The following abhinaya pieces were all compositions of Maharaja Swati Tirunal. The first of these was ‘Bhogindra Sayinam’, a keerthanam in praise of Lord Padmanabha reclining on the serpent. Gopika elaborated the story of the sage Divakara who, seeing the interest of a little child in his daily prayers, allows the child to help him. The child swallows the very Saligramam that the sage uses for his prayers. When the sage slaps the child in anger, the child disappears and the sage realises the child is none other than Lord Padmanabha. The rest of the story takes the sage to Ananthapura where the ‘uppu manga’ that he offered to the deity is still offered in prayers at the temple till today.

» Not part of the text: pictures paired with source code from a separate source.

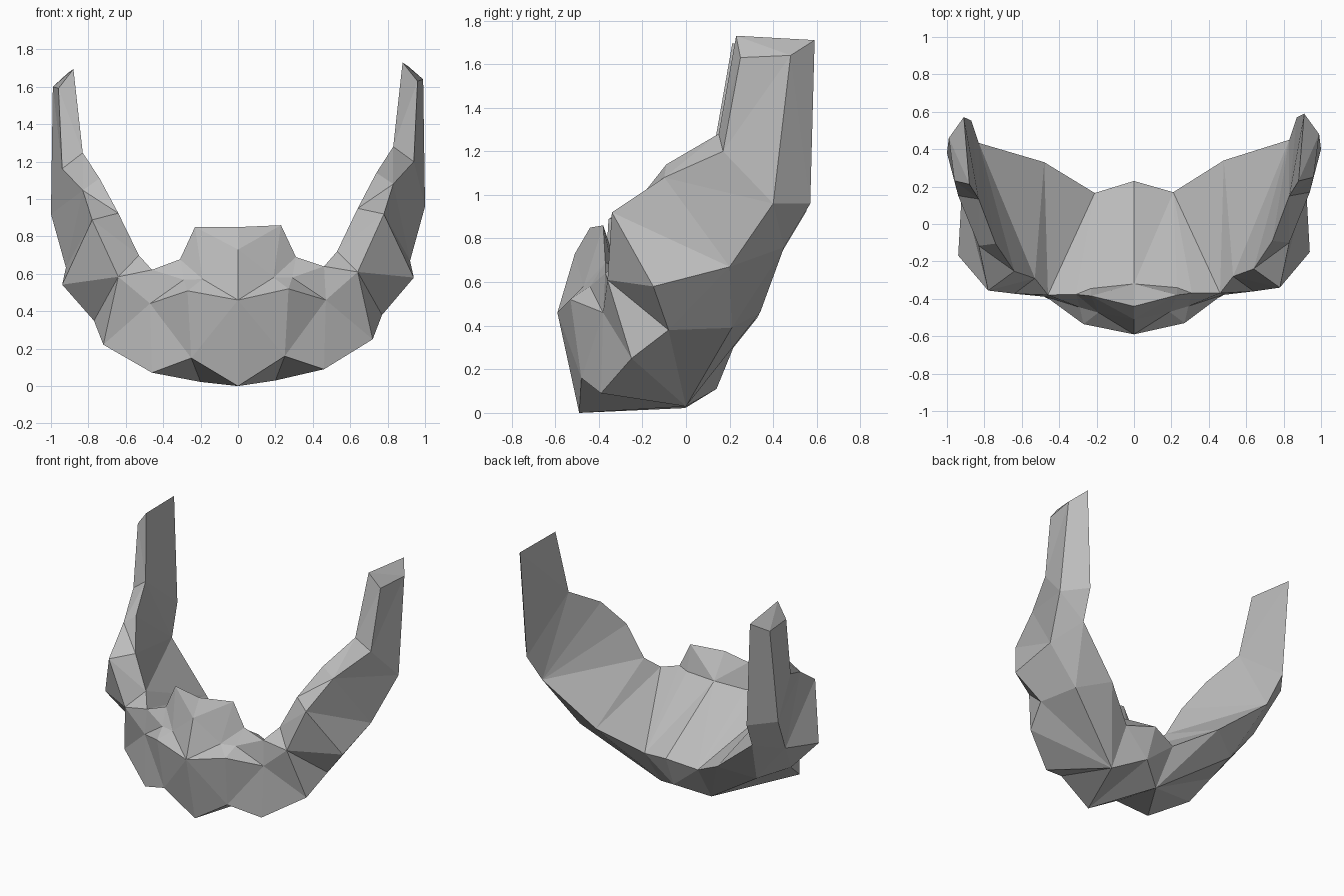
import bpy
import bmesh
from mathutils import Vector

default_cube = bpy.data.objects.get("Cube")
if default_cube:
    bpy.data.objects.remove(default_cube, do_unlink=True)


def flat_material(name, colour):
    material = bpy.data.materials.new(name)
    material.use_nodes = True
    material.diffuse_color = colour
    shader = material.node_tree.nodes["Principled BSDF"]
    shader.inputs["Base Color"].default_value = colour
    return material


# Corners shared by several neighbouring cross-sections
rim_corner = (.46, -.37, .64)
rim_side = (.64, -.24, .95)
ridge_corner = (.47, -.38, .46)
ridge_cheek = (.64, -.36, .61)
ridge_side = (.78, -.34, .92)
jaw_corner = (.46, -.39, .09)
jaw_hinge = (.92, .2, .67)
chin_heel = (0, .14, .11)
chin_base = (.2, 0, .03)
chin_back = (.21, .17, .29)
notch = (.77, -.08, .38)
under_side = (.7, .21, .39)
arm_outer = (1, .4, .96)
back_low = (.48, .34, .46)
back_mid = (.83, .45, .76)
back_high = (.87, .57, .96)
tip_outer = (.99, .48, 1.64)
tip_back = (.91, .59, 1.71)

# Long edges of the jaw, each running from the middle of the chin to an arm tip
rim = [(0, -.44, .85), (.23, -.38, .86), (.31, -.37, .69), rim_corner, rim_corner,
       (.53, -.28, .72), rim_side, rim_side,
       (.74, -.09, 1.14), (.83, .15, 1.28), (.88, .23, 1.73)]
ridge = [(0, -.59, .46), (.27, -.53, .52), ridge_corner, ridge_corner, ridge_cheek,
         ridge_cheek, ridge_side, ridge_side,
         (.83, -.1, 1.08), (.94, .17, 1.2), (.96, .25, 1.63)]
lip_front = [(0, -.51, .73), (.19, -.47, .58), (.29, -.44, .58)] + ridge[3:]
jaw = [(0, -.49, 0), (.25, -.48, .16), jaw_corner, jaw_corner, (.72, -.25, .25),
       notch, (.94, -.15, .58), jaw_hinge, arm_outer, arm_outer, tip_outer]
under = [chin_heel, chin_base, chin_base, chin_base, chin_base,
         notch, notch, under_side, jaw_hinge, arm_outer, tip_outer]
heel = [chin_heel, chin_base, chin_base, chin_base, chin_base,
        under_side, under_side, under_side, back_mid, back_high, tip_back]
back = [(0, .23, .33), chin_back, chin_back, chin_back, back_low,
        back_mid, back_mid, back_mid, back_mid, back_high, tip_back]
lip_inside = [(0, -.32, .68), (.23, -.34, .68)] + rim[2:]
rails = [rim, lip_front, ridge, jaw, under, heel, back, lip_inside]


def place(point, side):
    """Put a corner on one side; the right side sits slightly lower."""
    x, y, z = point
    if side < 0:
        y -= .02 * x
        z -= .04 * x
    return Vector((side * x, y, z))


def add_half(bm, side):
    """Skin the rails with faces and close the arm tip."""
    rows = [[bm.verts.new(place(p, side)) for p in rail] for rail in rails]
    for row, following in zip(rows, rows[1:] + rows[:1]):
        for i in range(len(row) - 1):
            bm.faces.new((row[i], following[i], following[i + 1], row[i + 1]))
    bm.faces.new([row[-1] for row in rows])


# Lower jaw guard, both halves welded in the middle
bm = bmesh.new()
for side in (1, -1):
    add_half(bm, side)
bmesh.ops.remove_doubles(bm, verts=bm.verts[:], dist=.001)
bmesh.ops.dissolve_degenerate(bm, edges=bm.edges[:], dist=.001)
bmesh.ops.triangulate(bm, faces=bm.faces[:], quad_method='SHORT_EDGE')
bmesh.ops.recalc_face_normals(bm, faces=bm.faces[:])
mesh = bpy.data.meshes.new("jaw_guard")
bm.to_mesh(mesh)
bm.free()
mesh.materials.append(flat_material("plain grey", (.5, .5, .5, 1)))
jaw_guard = bpy.data.objects.new("jaw_guard", mesh)
bpy.context.collection.objects.link(jaw_guard)
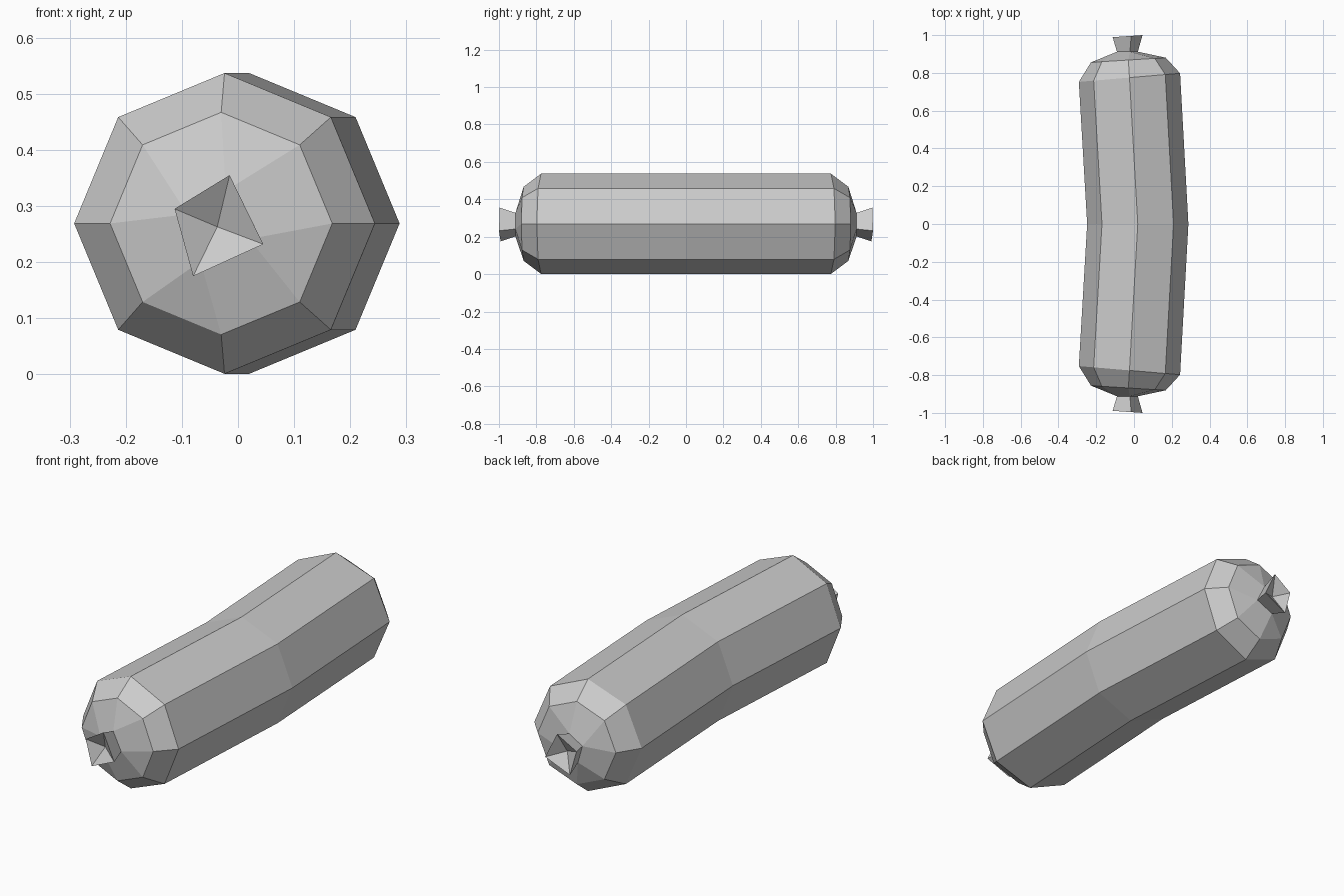
import bpy, bmesh
from math import cos, sin, pi
from mathutils import Vector

cube = bpy.data.objects.get("Cube")
if cube:
    bpy.data.objects.remove(cube, do_unlink=True)

MID_Z = 0.269
SIDES = 8

grey = bpy.data.materials.new("plain grey")
grey.use_nodes = True
colour = (0.6, 0.6, 0.6, 1)
grey.diffuse_color = colour
grey.node_tree.nodes["Principled BSDF"].inputs["Base Color"].default_value = colour

bm = bmesh.new()


def ring(x, y, radius, tilt):
    """Octagon across the length, leaning with the bend."""
    verts = []
    for i in range(SIDES):
        a = 2 * pi * i / SIDES
        dx = radius * cos(a)
        verts.append(bm.verts.new((x + dx, y + tilt * dx, MID_Z + radius * sin(a))))
    return verts


def bridge(a, b):
    """Join two loops; repeated corners give triangles."""
    n = len(a)
    for i in range(n):
        j = (i + 1) % n
        bm.faces.new(list(dict.fromkeys((a[i], a[j], b[j], b[i]))))


# Body: bent skin from the middle to the rounded shoulder
middle = ring(0.02, 0, 0.268, 0)
shoulder = ring(-0.024, 0.775, 0.268, 0.085)
cap = ring(-0.03, 0.868, 0.198, 0.063)
bridge(middle, shoulder)
bridge(shoulder, cap)

# Tied end: narrow neck flaring to a four-cornered tip with a pit
corners = [(0.045, 0.232), (-0.015, 0.355), (-0.113, 0.295), (-0.08, 0.175)]
centre = Vector((-0.037, 0, 0.263))
tip = [bm.verts.new((x, 1 + 0.07 * (x - 0.045), z)) for x, z in corners]
neck = []
for v in tip:
    p = centre + (v.co - centre) * 0.7
    p.y = 0.912
    neck.append(bm.verts.new(p))
bridge(cap, [neck[((i + 1) // 2) % 4] for i in range(SIDES)])
bridge(neck, tip)
pit = bm.verts.new((centre.x, 0.95, centre.z))
for i in range(4):
    bm.faces.new((tip[i], tip[(i + 1) % 4], pit))

# Mirror the half to make the other end
bmesh.ops.mirror(bm, geom=bm.verts[:] + bm.edges[:] + bm.faces[:],
                 axis='Y', merge_dist=0.001)
bmesh.ops.remove_doubles(bm, verts=bm.verts[:], dist=0.001)
bmesh.ops.recalc_face_normals(bm, faces=bm.faces[:])

mesh = bpy.data.meshes.new("sausage")
bm.to_mesh(mesh)
bm.free()
mesh.materials.append(grey)
bpy.context.collection.objects.link(bpy.data.objects.new("sausage", mesh))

Gopika also described the way untouchables were allowed into the temple premises by the then ruler. Her abhinaya while depicting the untouchable who saw Lord Padmanabha through each of the three doors of the sanctum sanctorum for the first time, was very apt and touching. Indeed, the entire performance was marked by highly imaginative abhinaya, performed in a detailed and down-to-earth manner that was easily understandable, though connoisseurs of subtle abhinaya may have found parts of it too graphic.
Even the concept of birth and death being the same, as depicted in the bhajan ‘Visweswara Darshanakara, Chal Man Tum Kashi’ was laid out in detail, with the abhinaya taking us through the life of a man from birth through his growing up years and aging to finally burning at a pyre and turning into ashes. The graphic detail came through well, however, in the depiction of the containing of Ganga in all her tumultuous glory within the locks of Siva’s hair.
‘Ramyanayoru Purushan’ narrated the dream of the heroine where she had a nocturnal visitor whom she identifies as Lord Padmanabha after considering that Cupid was not as handsome, that there was no third eye (Haran) and that Soman’s face had too many blemishes. Gopika concluded her performance with a tillana in Bhoopalam choreographed by her teacher Kalamandalam Sugandhi and a slokam on Ayyappa.
The musical accompaniment for the performance was extremely melodious. Sudev Warrier’s voice enhanced the emotion in the dance and he immersed himself completely in the music. M.S. Sukhi on the mridangam was excellent, lending life to the traditionally unhurried pace of the nritta without being overpowering. Jaishankar on the edakkai and Vinod Kumar on the violin provided the musical background while the several stories were elaborated. Vipina Ramachandran wielded the cymbals.